TORONTO (Reuters) - One in four Canadians over the age of 50, who have at least C$100,000 ($100,000) in assets, retired with some form of debt, according to a Royal Bank of Canada survey released on Monday.
Nearly one-quarter of the 2,143 respondents had a mortgage on their main residence when they retired, the poll found.
While the majority of respondents said they feel saving is important, 28 percent said they took on more debt after retirement.
“More and more, Canadians are carrying debt into retirement, which is not necessarily a bad thing,” Lee Anne Davies, head of retirement strategies at RBC, said in a release.

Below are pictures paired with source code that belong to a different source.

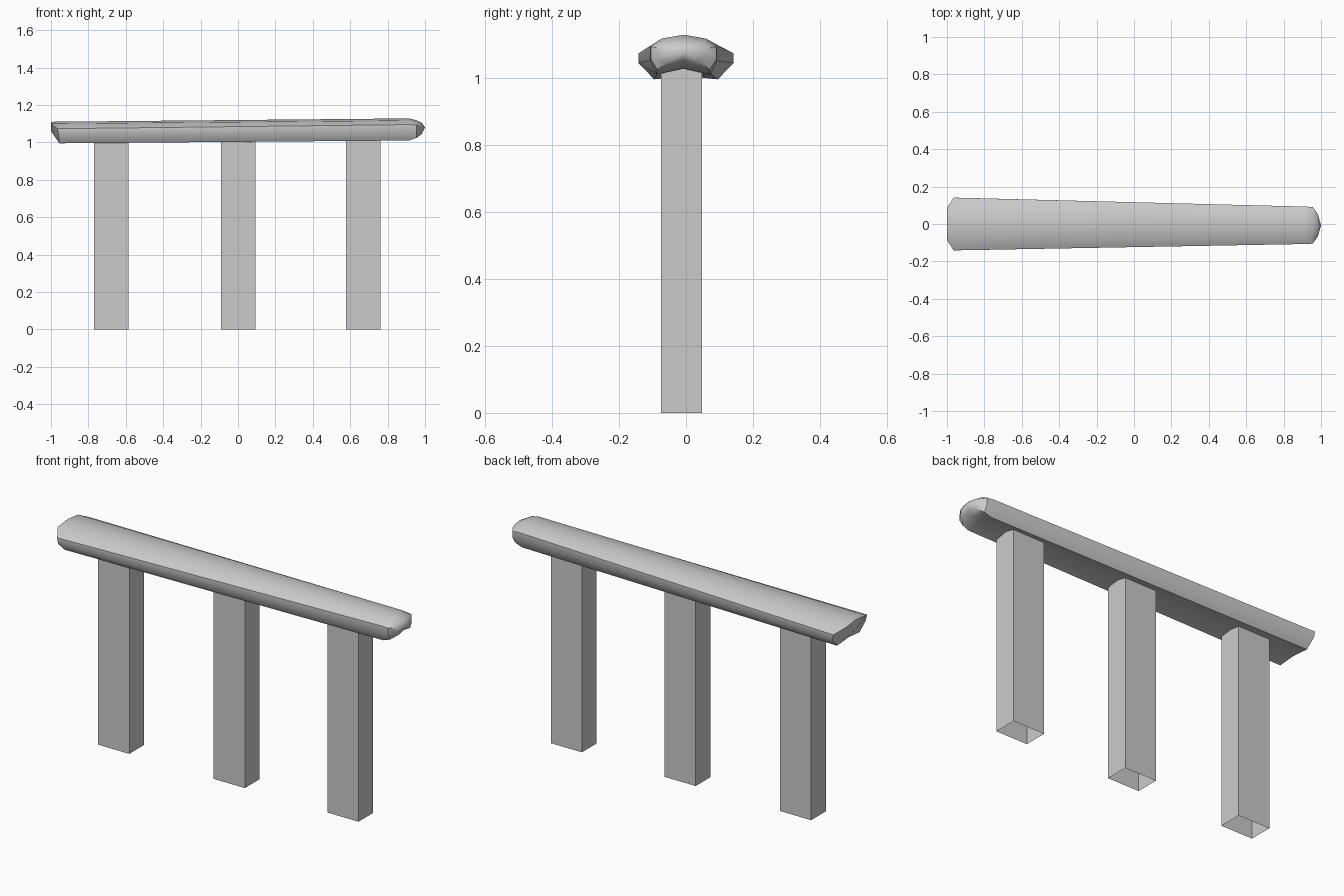
import bpy, bmesh, math

if "Cube" in bpy.data.objects:
    bpy.data.objects.remove(bpy.data.objects["Cube"])

def make_object(name, bm):
    bmesh.ops.recalc_face_normals(bm, faces=bm.faces)
    me = bpy.data.meshes.new(name)
    bm.to_mesh(me)
    bm.free()
    ob = bpy.data.objects.new(name, me)
    bpy.context.collection.objects.link(ob)
    return ob

def section(half):
    # mirror a half profile (bottom centre to top centre) into a full loop
    return half + [(-y, z) for y, z in reversed(half[1:-1])]

# Tapered beam: wide end on the left, narrower and slightly higher on the right
wide = section([(0, 1.005), (.095, .995), (.141, 1.043), (.141, 1.073), (.085, 1.10), (0, 1.11)])
slim = section([(0, 1.028), (.08, 1.01), (.1, 1.05), (.1, 1.095), (.065, 1.117), (0, 1.128)])
start_half = [-.957, -.955, -.96, -.965, -1, -1]
start_x = start_half + start_half[1:-1][::-1]

bm = bmesh.new()
rings = [[bm.verts.new((x, y, z)) for x, (y, z) in zip(start_x, wide)]]
# rounded end made from shrinking copies of the slim section
for x, sy, sz in ((.915, 1, 1), (.955, .98, .8), (.983, .6, .5)):
    rings.append([bm.verts.new((x, y * sy - .007, 1.08 + (z - 1.08) * sz)) for y, z in slim])
n = len(wide)
for a, b in zip(rings, rings[1:]):
    for i in range(n):
        j = (i + 1) % n
        bm.faces.new((a[i], a[j], b[j], b[i]))
for ring, tip in ((rings[0], (-1, 0, 1.06)), (rings[-1], (1, -.007, 1.08))):
    v = bm.verts.new(tip)
    for i in range(n):
        bm.faces.new((ring[i], ring[(i + 1) % n], v))
beam = make_object("beam", bm)
bpy.context.view_layer.objects.active = beam
beam.select_set(True)
bpy.ops.object.shade_smooth_by_angle(angle=math.radians(38))

# Three square posts, open at both ends
for name, x in (("left_post", -.678), ("middle_post", .001), ("right_post", .67)):
    bm = bmesh.new()
    bmesh.ops.create_cube(bm, size=1)
    caps = [f for f in bm.faces if abs(f.normal.z) > .9]
    bmesh.ops.delete(bm, geom=caps, context='FACES_ONLY')
    for v in bm.verts:
        v.co = (x + v.co.x * .183, -.0135 + v.co.y * .123, (v.co.z + .5) * 1.03)
    make_object(name, bm)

“Having access to credit in retirement can be beneficial to managing income and cash flow, and provide additional flexibility.”
Davies said RBC advises starting retirement planning early with a focus on paying down debt, saving, and budgeting for pre- and post-retirement years.

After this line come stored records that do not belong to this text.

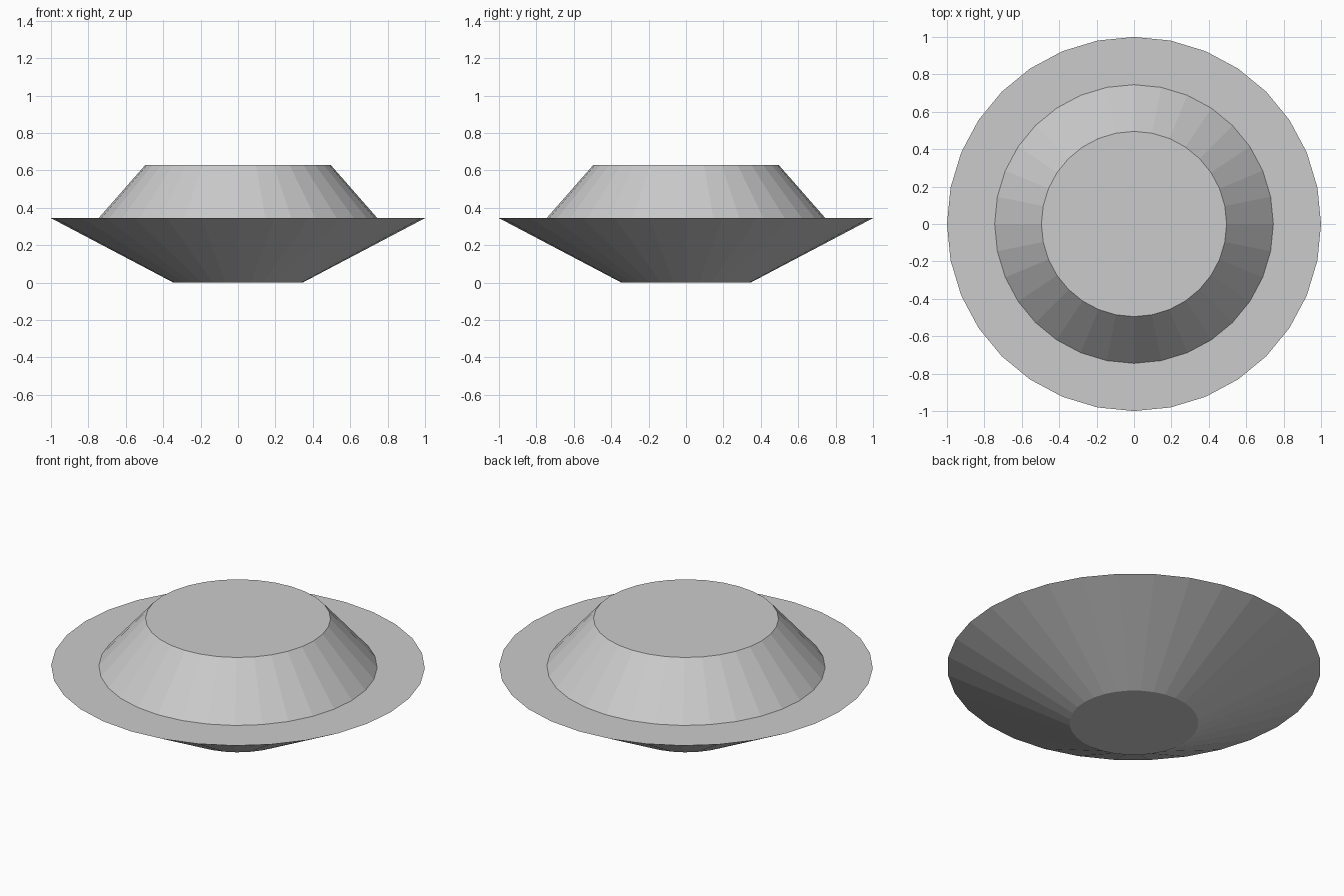
import bpy
import bmesh
from math import cos, sin, tau

SIDES = 32

cube = bpy.data.objects.get("Cube")
if cube:
    bpy.data.objects.remove(cube, do_unlink=True)

# Single flat colour
grey = bpy.data.materials.new("light_grey")
grey.use_nodes = True
colour = (0.6, 0.6, 0.6, 1.0)
grey.diffuse_color = colour
grey.node_tree.nodes["Principled BSDF"].inputs["Base Color"].default_value = colour


def lathe(name, profile, cap_bottom=False, cap_top=False):
    """Turn a (radius, height) profile around z into a faceted part."""
    bm = bmesh.new()
    rings = [[bm.verts.new((r * cos(tau * i / SIDES), r * sin(tau * i / SIDES), z))
              for i in range(SIDES)] for r, z in profile]
    for low, high in zip(rings, rings[1:]):
        for i in range(SIDES):
            j = (i + 1) % SIDES
            bm.faces.new((low[i], low[j], high[j], high[i]))
    if cap_bottom:
        bm.faces.new(rings[0][::-1])
    if cap_top:
        bm.faces.new(rings[-1])
    mesh = bpy.data.meshes.new(name)
    bm.to_mesh(mesh)
    bm.free()
    mesh.materials.append(grey)
    obj = bpy.data.objects.new(name, mesh)
    bpy.context.collection.objects.link(obj)
    return obj


# Flared lower hull with its flat rim
lathe("lower_hull", [(0.345, 0), (1, 0.345), (0.745, 0.345)], cap_bottom=True)

# Tapered upper section with a flat roof, seated on the rim
lathe("upper_section", [(0.745, 0.345), (0.495, 0.63)], cap_top=True)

A separate survey released on Monday by Canada Mortgage and Housing Corp found that 81 percent of home buyers are comfortable with their current level of mortgage debt.
More than two-thirds of recent home buyers among the federal housing agency’s survey of 2,503 active mortgage users said they feel there is a strong chance they will pay off their mortgage sooner than required.
In the RBC poll, inflation and taxes were among the biggest concerns for retired Canadians.
More than one-third of retirees were worried about the impact of inflation on their retirement income, RBC said. That number jumped to 43 percent among those who had not yet retired.
Six out of 10 retirees also said they were worried about the effect taxes would have on their income, with two-thirds believing their taxes would go up in the next 10 years.
The retirees polled said they were living on 56 percent of their pre-retirement income, pointing to a sharp drop in spending in retirement, RBC said.
The RBC survey was conducted by Ipsos Reid March 10-19. The CMHC poll was conducted February 11-28.
Reporting by John McCrank; editing by Rob Wilson